Avi Cohen, Israel's first international soccer star to play in England's top flight league, passed away in a Tel Aviv hospital Wednesday, after succumbing to injuries sustained in a motorcycle accident last week. He was 54.
Cohen had been riding his motorcycle in Ramat Gan when he was reportedly hit by a car. He was taken to Ichilov Hospital in Tel Aviv, where he underwent immediate surgery and was placed in intensive care. He had been in a coma since the accident.
Cohen is considered one of the greatest Israeli soccer players of all time. Born in Cairo, he began his career with Maccabi Tel Aviv in 1975. Within a year, he was a regular member of the Israeli national team. He quickly caught the eye of several clubs, including Liverpool, which, at the time, was the dominant force in English soccer.
In 1979, he joined the Reds for a fee of $450,000, becoming the first Israeli to play for an English team.

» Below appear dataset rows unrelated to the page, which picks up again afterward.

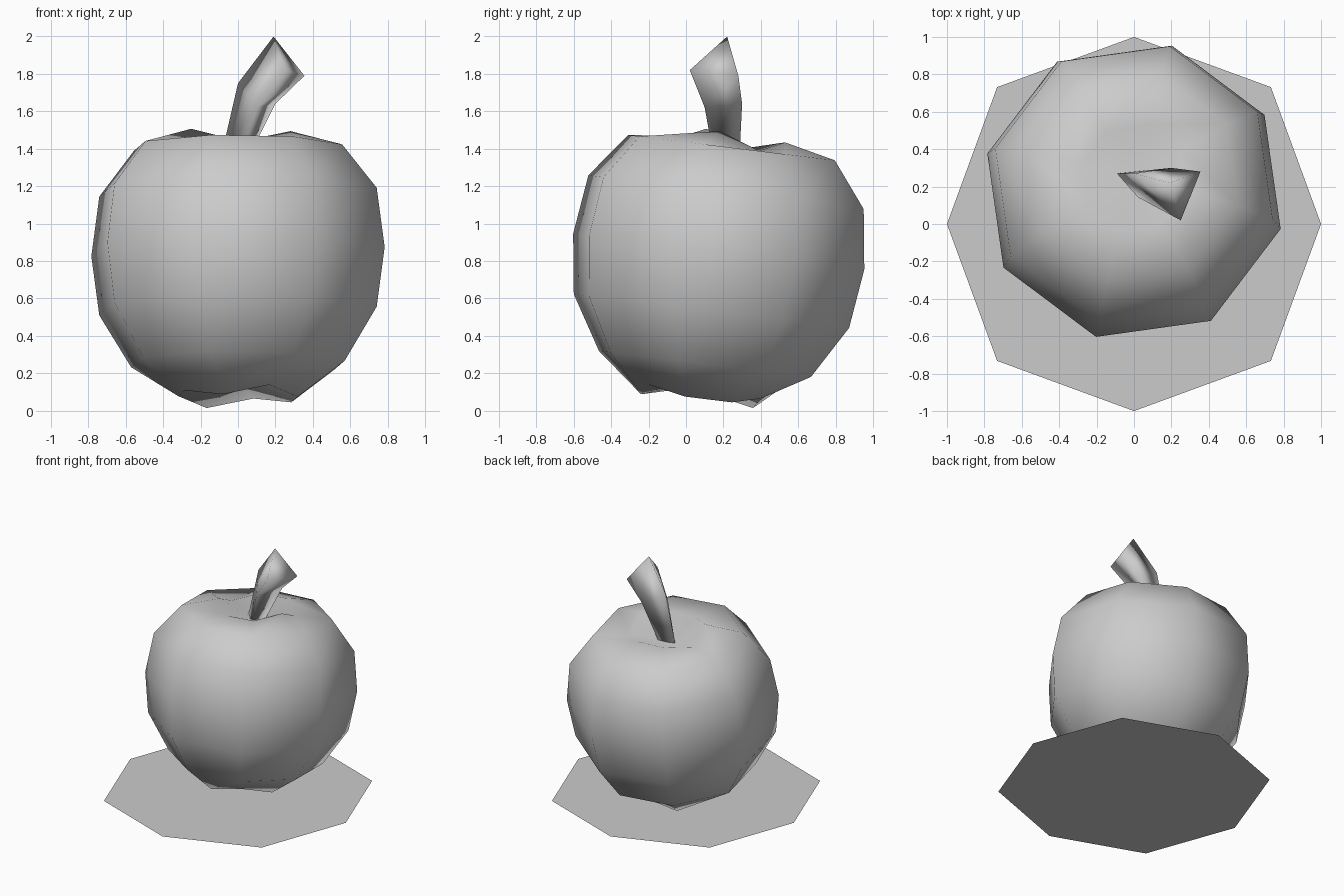
import bpy, bmesh, math
from mathutils import Vector, Matrix

if "Cube" in bpy.data.objects:
    bpy.data.objects.remove(bpy.data.objects["Cube"])

grey = bpy.data.materials.new("plain grey")
grey.diffuse_color = (0.6, 0.6, 0.6, 1)
grey.use_nodes = True
grey.node_tree.nodes["Principled BSDF"].inputs["Base Color"].default_value = grey.diffuse_color


def make(name, bm, smooth=True):
    me = bpy.data.meshes.new(name)
    for f in bm.faces:
        f.smooth = smooth
    bm.to_mesh(me)
    bm.free()
    me.materials.append(grey)
    ob = bpy.data.objects.new(name, me)
    bpy.context.collection.objects.link(ob)
    return ob


def bridge(bm, a, b):
    n = len(a)
    for i in range(n):
        j = (i + 1) % n
        bm.faces.new((a[i], a[j], b[j], b[i]))


# Fruit: eight-sided lathe, lobed at both ends, leaning towards the back
SIDES, PHASE = 8, 30.5
# radius, height, lobe depth, lobe angle
profile = [(0.33, -0.81, 0.06, 8), (0.59, -0.605, 0, 0), (0.766, -0.32, 0, 0),
           (0.81, 0, 0, 0), (0.766, 0.32, 0, 0), (0.575, 0.56, 0, 0),
           (0.29, 0.645, -0.085, -24)]
bm = bmesh.new()
rings = []
for r, h, lobe, start in profile:
    ring = []
    for i in range(SIDES):
        a = math.radians(PHASE + 360 / SIDES * i)
        dip = lobe * (1 - math.cos(3 * (a - math.radians(start)))) / 2
        ring.append(bm.verts.new((r * math.cos(a), r * math.sin(a), h + dip)))
    rings.append(ring)
for lower, upper in zip(rings, rings[1:]):
    bridge(bm, lower, upper)
bottom = bm.verts.new((0, 0, -0.70))
top = bm.verts.new((0, 0, 0.50))
for i in range(SIDES):
    j = (i + 1) % SIDES
    bm.faces.new((rings[0][j], rings[0][i], bottom))
    bm.faces.new((rings[-1][i], rings[-1][j], top))
lean = Matrix.Translation((0, 0.175, 0.85)) @ Matrix.Rotation(math.radians(-7), 4, 'X')
bmesh.ops.transform(bm, matrix=lean, verts=bm.verts)
bmesh.ops.recalc_face_normals(bm, faces=bm.faces)
make("fruit", bm)

# Stem: bent three-sided stalk that flares at its cut end
sections = [
    [(-0.09, 0.27, 1.36), (0.01, 0.15, 1.34), (0.05, 0.285, 1.34)],
    [(0.0, 0.27, 1.75), (0.10, 0.10, 1.62), (0.20, 0.30, 1.64)],
    [(0.19, 0.22, 2.0), (0.25, 0.02, 1.82), (0.355, 0.28, 1.79)],
]
bm = bmesh.new()
rings = [[bm.verts.new(p) for p in s] for s in sections]
for lower, upper in zip(rings, rings[1:]):
    bridge(bm, lower, upper)
bm.faces.new(rings[-1])
bm.faces.new(rings[0][::-1])
bmesh.ops.recalc_face_normals(bm, faces=bm.faces)
make("stem", bm)

# Ground plate: thin octagon under the fruit
bm = bmesh.new()
corners = []
for i in range(8):
    r = 1.035 if i % 2 else 1.0
    a = math.pi / 4 * i
    corners.append(bm.verts.new((r * math.cos(a), r * math.sin(a), 0)))
bm.faces.new(corners)
make("ground_plate", bm, smooth=False)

Cohen's greatest moment in a Liverpool shirt came on September 25, 1979, when he was selected in the starting 11 for his team's game against Aston Villa. The Reds, who were reigning league champions at the time, needed to win a win to retain their title - and things looked to be going according to plan when they took an early lead. Just before half time, however, Cohen scored an own goal to level the score.
But five minutes after the restart, he made amends by scoring his side's second goal. Liverpool went on to win 4-1 and the championship remained on Merseyside.
The next season - his last in England - Cohen was part of the Liverpool squad that won the European Cup, before returning to Maccabi Tel Aviv.
After a brief period in Scotland, where he played 15 games for the Glasgow Rangers, Cohen returned to Maccabi for a third spell, before retiring as a player in 1990. He has since coached six teams and, for the past five years, been chairman of the Israel Professional Footballers Association.
Cohen's son, Tamir Cohen, is a midfielder for the Bolton Wanderers in northern England. He flew back to Israel after the accident to be by his father's bedside.
Dozens of Liverpool fans paid tribute to Cohen on the club's website, many of them recalling his two-goal performance in September 1979. "YNWA," many of the tributes read, quoting Liverpool's famous anthem, You'll Never Walk Alone.